- The other members of staff are not UX people. Spend time focussing product suggestions on things that users will benefit from.
- Work to standardise terminology towards more user centric wording, and secondly to be consistent across the user interface (including external docs) with the legal requirements. We feel that this will make life easier when negotiating with external auditors and solicitors.
- Added consistent and standard iconography.
- Encouraged a “standard banking colourscheme”. Whilst all the website technology is my responsibility; other co-lateral of the company isn't. Logo rebrand in 2018 is now more consistent with other graphical items.
- Justified, created as user-stories, created and deployed standard UI features like login/ logout, which the PO and other stakeholders omitted (I was told several times that meta data on trades is as valuable as NSA meta data on telephony). Made the admins session last as long as their activity did.
- In early sprints did not have time/budget to perform proper software engineering practice; but these where exploratory. Quickly build user journeys to allow visualisation of a fairly abstract material. Since then, the product definition has iterated, and we removed these.
- Although very atypical for UX, I have accumulatively spent months on making the data smoothed/ filtered/ averaged/ axis clipped, as admin need to be able to get a clear picture of their network. Without this computation to make the data less like noise, the raw numbers are fairly useless.
- As users are not going to be impressed by anything they need to make them selves in powerpoint, did not animate the graphs. Did reduce graph loading time. My analysis is “this will always be boring reporting task, so a quick boring task is better”.
- I built the first version of the monthly PDF compliance reporting to be mailed to users, to reduce manual work for them.
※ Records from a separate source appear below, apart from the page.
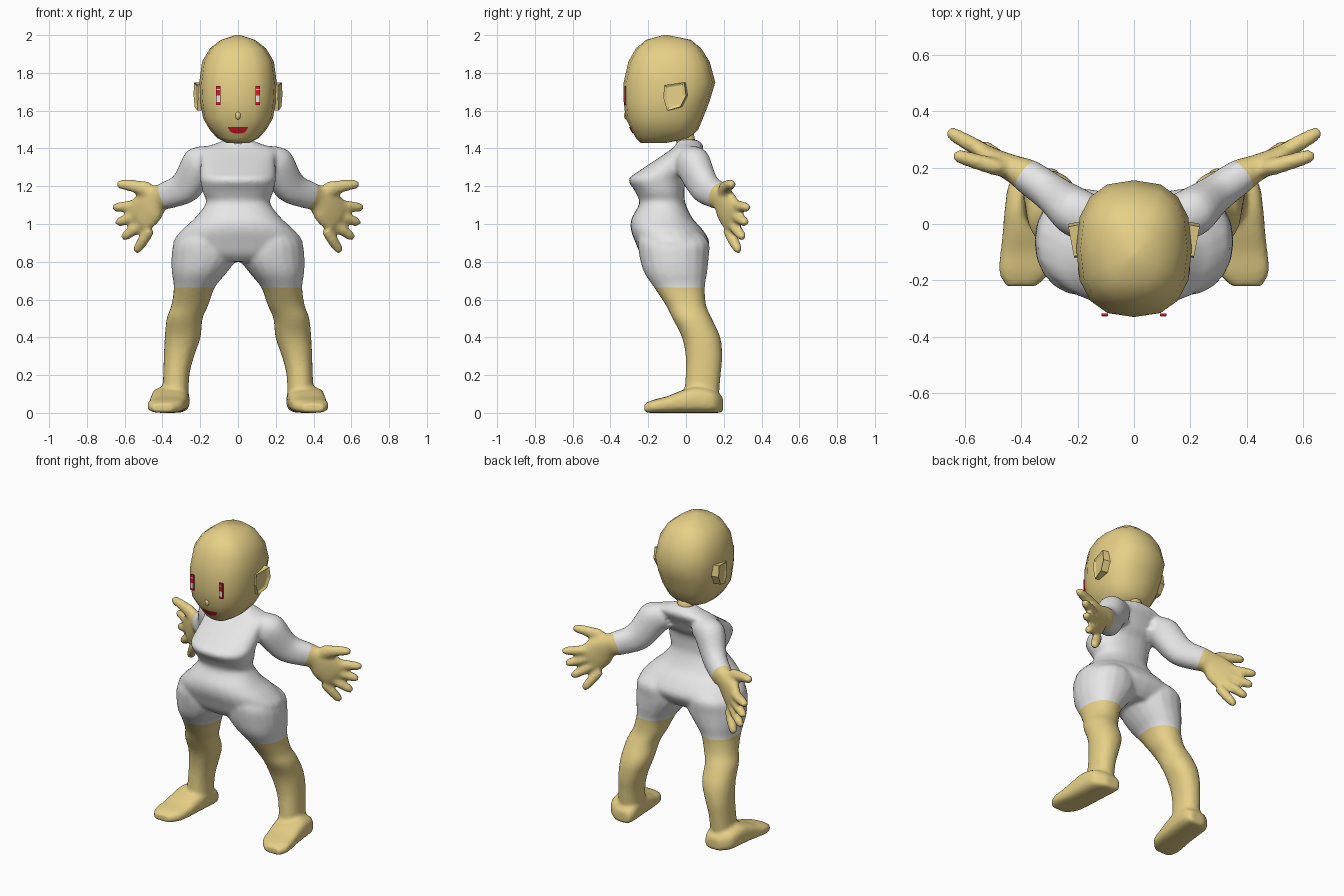
import bpy, bmesh
from math import cos, sin, pi
from mathutils import Vector

if "Cube" in bpy.data.objects:
    bpy.data.objects.remove(bpy.data.objects["Cube"])


def material(name, rgb):
    m = bpy.data.materials.new(name)
    m.use_nodes = True
    m.diffuse_color = (*rgb, 1)
    m.node_tree.nodes["Principled BSDF"].inputs["Base Color"].default_value = (*rgb, 1)
    return m


SKIN = material("tan skin", (0.79, 0.63, 0.24))
SUIT = material("light grey suit", (0.8, 0.8, 0.81))
RED = material("red", (0.7, 0.01, 0.02))
WHITE = material("eye white", (0.8, 0.8, 0.8))


def finish(name, bm, mats, smooth=True, mirror=False):
    bmesh.ops.recalc_face_normals(bm, faces=bm.faces)
    for f in bm.faces:
        f.smooth = smooth
    me = bpy.data.meshes.new(name)
    bm.to_mesh(me)
    bm.free()
    ob = bpy.data.objects.new(name, me)
    bpy.context.collection.objects.link(ob)
    for m in mats:
        me.materials.append(m)
    if mirror:
        ob.modifiers.new("Mirror", "MIRROR").use_mirror_merge = False
    return ob


def loft(bm, rings, n=14, p=2.0):
    """Skin a list of (centre, u, v) superellipse rings and cap both ends."""
    power = lambda t: (1 if t > 0 else -1) * abs(t) ** (2 / p) if abs(t) > 1e-6 else 0
    loops = []
    for c, u, v in rings:
        angles = [2 * pi * i / n for i in range(n)]
        loops.append([bm.verts.new(c + u * power(cos(a)) + v * power(sin(a))) for a in angles])
    for a, b in zip(loops, loops[1:]):
        for i in range(n):
            j = (i + 1) % n
            bm.faces.new((a[i], a[j], b[j], b[i]))
    bm.faces.new(loops[0])
    bm.faces.new(loops[-1])


def flow(rings, steps=4):
    """Add rings along a smooth curve through the given ones."""
    out = []
    for i in range(len(rings) - 1):
        quad = [rings[max(0, min(len(rings) - 1, i + k))] for k in (-1, 0, 1, 2)]
        for s in range(steps):
            t = s / steps
            out.append(tuple(b + (c - a) * (t / 2) + (2 * a - 5 * b + 4 * c - d) * (t * t / 2)
                             + (3 * b - a - 3 * c + d) * (t ** 3 / 2)
                             for a, b, c, d in zip(*quad)))
    return out + [rings[-1]]


def level(z, x0, x1, y0, y1):
    """Horizontal ring from its extents."""
    return (Vector(((x0 + x1) / 2, (y0 + y1) / 2, z)),
            Vector(((x1 - x0) / 2, 0, 0)), Vector((0, (y1 - y0) / 2, 0)))


def along(path):
    """Rings square to a path of (x, y, z, upright radius, level radius)."""
    pts = [Vector(q[:3]) for q in path]
    rings = []
    for i, q in enumerate(path):
        t = (pts[min(i + 1, len(pts) - 1)] - pts[max(i - 1, 0)]).normalized()
        v = t.cross(Vector((0, 0, 1))).normalized()
        rings.append((pts[i], v.cross(t) * q[3], v * q[4]))
    return rings


# Head: height, half width, front, back
bm = bmesh.new()
loft(bm, [level(z, -w, w, f, b) for z, w, f, b in (
    (1.43, .06, -.24, -.10), (1.455, .11, -.265, .02), (1.5, .15, -.29, .065),
    (1.56, .185, -.32, .09), (1.65, .2, -.33, .125), (1.75, .205, -.33, .155),
    (1.86, .19, -.305, .125), (1.93, .148, -.265, .08), (1.975, .09, -.21, .025),
    (2.0, .012, -.12, -.10))], 16, 2.5)
head = finish("head", bm, [SKIN])

# Nose
bm = bmesh.new()
bmesh.ops.create_uvsphere(bm, u_segments=12, v_segments=8, radius=1)
bmesh.ops.scale(bm, verts=bm.verts, vec=(.016, .014, .022))
bmesh.ops.translate(bm, verts=bm.verts, vec=(0, -.315, 1.575))
finish("nose", bm, [SKIN])

# Neck
bm = bmesh.new()
loft(bm, [level(1.39, -.06, .06, -.05, .06), level(1.5, -.05, .05, -.06, .04)], 10)
finish("neck", bm, [SKIN])

# Ears: tilted plates with a sunken middle
bm = bmesh.new()
outline = ((-.115, 1.735), (-.01, 1.75), (.0, 1.68), (-.03, 1.62), (-.1, 1.6), (-.12, 1.67))
outer = bm.faces.new([bm.verts.new((.235 + .19 * y, y, z)) for y, z in outline])
ext = bmesh.ops.extrude_face_region(bm, geom=[outer])
moved = [g for g in ext["geom"] if isinstance(g, bmesh.types.BMVert)]
bmesh.ops.translate(bm, verts=moved, vec=(-.05, .01, 0))
bmesh.ops.inset_region(bm, faces=[outer], thickness=.018, depth=0)
bmesh.ops.translate(bm, verts=outer.verts, vec=(-.008, 0, 0))
finish("ears", bm, [SKIN], smooth=False, mirror=True)


def plate(name, x, y, z, size, mat):
    bm = bmesh.new()
    bmesh.ops.create_cube(bm, size=1)
    bmesh.ops.scale(bm, verts=bm.verts, vec=size)
    bmesh.ops.translate(bm, verts=bm.verts, vec=(x, y, z))
    finish(name, bm, [mat], smooth=False, mirror=True)


# Eyes: upright red bars with pale bands
plate("eyes", .104, -.322, 1.68, (.024, .009, .1), RED)
plate("eye_whites", .104, -.327, 1.662, (.02, .004, .034), WHITE)
plate("eye_glints", .104, -.327, 1.712, (.018, .004, .006), WHITE)

# Mouth: rounded plate laid on the face
bm = bmesh.new()
columns = []
for i in range(9):
    s = i / 4 - 1
    low = 1.508 - .03 * (1 - s * s) ** .5
    columns.append([bm.verts.new((.052 * s, -.4, z)) for z in (1.514, (low + 1.514) / 2, low)])
for a, b in zip(columns, columns[1:]):
    for k in range(2):
        bm.faces.new((a[k], a[k + 1], b[k + 1], b[k]))
mouth = finish("mouth", bm, [RED])
wrap = mouth.modifiers.new("Wrap", "SHRINKWRAP")
wrap.target = head
wrap.wrap_method = "PROJECT"
wrap.use_project_y = True
wrap.use_positive_direction = True
wrap.offset = .005

# Leg: height, inner, outer, front, back
bm = bmesh.new()
loft(bm, flow([level(*r) for r in (
    (.96, .05, .27, -.25, .07), (.9, .015, .338, -.255, .122), (.82, .006, .352, -.245, .12),
    (.74, .062, .35, -.22, .112), (.665, .122, .34, -.17, .1), (.57, .157, .353, -.107, .107),
    (.5, .187, .378, -.072, .137), (.4, .198, .388, -.022, .182), (.3, .232, .393, -.002, .192),
    (.2, .257, .396, -.002, .184), (.07, .262, .403, -.012, .172))]), 20, 2.2)

# Foot: depth, middle, half width, top height
loft(bm, flow([(Vector((x, y, h / 2)), Vector((w, 0, 0)), Vector((0, 0, h / 2)))
               for y, x, w, h in (
    (.197, .325, .05, .08), (.15, .348, .092, .12), (.06, .358, .1, .14),
    (-.02, .365, .1, .12), (-.1, .375, .099, .088), (-.17, .387, .092, .07),
    (-.22, .4, .055, .05))]), 20, 3)

# Arm and palm
loft(bm, flow(along((
    (.12, .01, 1.345, .075, .075), (.2, .038, 1.315, .1, .088), (.28, .1, 1.195, .088, .07),
    (.375, .168, 1.152, .074, .062), (.42, .192, 1.135, .07, .05),
    (.47, .215, 1.09, .095, .042), (.52, .245, 1.04, .095, .032),
    (.54, .256, 1.022, .075, .02)))), 18, 2.2)

# Fingers and thumb
for base, tip in (((.52, .25, 1.1), (.662, .33, 1.086)), ((.52, .25, 1.05), (.645, .32, 1.005)),
                  ((.5, .24, 1.005), (.612, .304, .925)), ((.465, .22, .97), (.542, .282, .852))):
    a, b = Vector(base), Vector(tip)
    loft(bm, along([(*a.lerp(b, t), r, r) for t, r in
                    ((0, .028), (.45, .031), (.85, .026), (1, .016))]), 8)
loft(bm, along(((.42, .19, 1.14, .045, .035), (.5, .205, 1.19, .042, .032),
                (.57, .225, 1.204, .032, .029), (.62, .24, 1.21, .026, .026),
                (.64, .245, 1.212, .015, .015))), 8)

# Other side's limbs
twin = bmesh.ops.duplicate(bm, geom=bm.verts[:] + bm.edges[:] + bm.faces[:])["geom"]
bmesh.ops.scale(bm, verts=[g for g in twin if isinstance(g, bmesh.types.BMVert)], vec=(-1, 1, 1))

# Torso: height, half width, front, back
loft(bm, flow([level(z, -w, w, f, b) for z, w, f, b in (
    (.80, .12, -.2, .06), (.84, .3, -.24, .1), (.9, .344, -.267, .125),
    (.97, .295, -.292, .088), (1.03, .23, -.288, .035), (1.11, .17, -.247, -.003),
    (1.17, .187, -.268, -.008), (1.235, .2, -.304, .0), (1.28, .2, -.25, .03),
    (1.34, .197, -.16, .06), (1.395, .202, -.08, .09), (1.425, .12, -.05, .085),
    (1.447, .065, -.04, .055))]), 28, 2.3)

# Fuse the body parts into one skin
rough = finish("body_parts", bm, [])
remesh = rough.modifiers.new("Fuse", "REMESH")
remesh.mode = "VOXEL"
remesh.voxel_size = .011
soften = rough.modifiers.new("Soften", "SMOOTH")
soften.factor = .5
soften.iterations = 6
bm = bmesh.new()
bm.from_object(rough, bpy.context.evaluated_depsgraph_get())
bpy.data.objects.remove(rough)

# Cut clean cuff and hem lines, then colour the suit between them
HEM = .665
cuffs = [(Vector((s * .38, .17, 1.155)), Vector((s * .72, .55, -.35))) for s in (-1, 1)]
hem = (Vector((0, 0, HEM)), Vector((0, 0, 1)))
for co, no in cuffs + [hem]:
    near = [f for f in bm.faces if (f.calc_center_median() - co).length < .15 or co.x == 0]
    geom = near + list({e for f in near for e in f.edges}) + list({v for f in near for v in f.verts})
    bmesh.ops.bisect_plane(bm, geom=geom, plane_co=co, plane_no=no)
body = finish("body", bm, [SKIN, SUIT])
for f in body.data.polygons:
    c = f.center
    hand = abs(c.x) > (.3 if c.z > 1 else .4) and any(
        (c - co).dot(no) > 0 and c.x * co.x > 0 for co, no in cuffs)
    f.material_index = int(c.z > HEM and not hand)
- The product has alerts for atypical events that IT support may need to manage. Iterate these technical notices so they work on small form phone mail apps more easily. The most frequent user of these alerts is much happier with new version.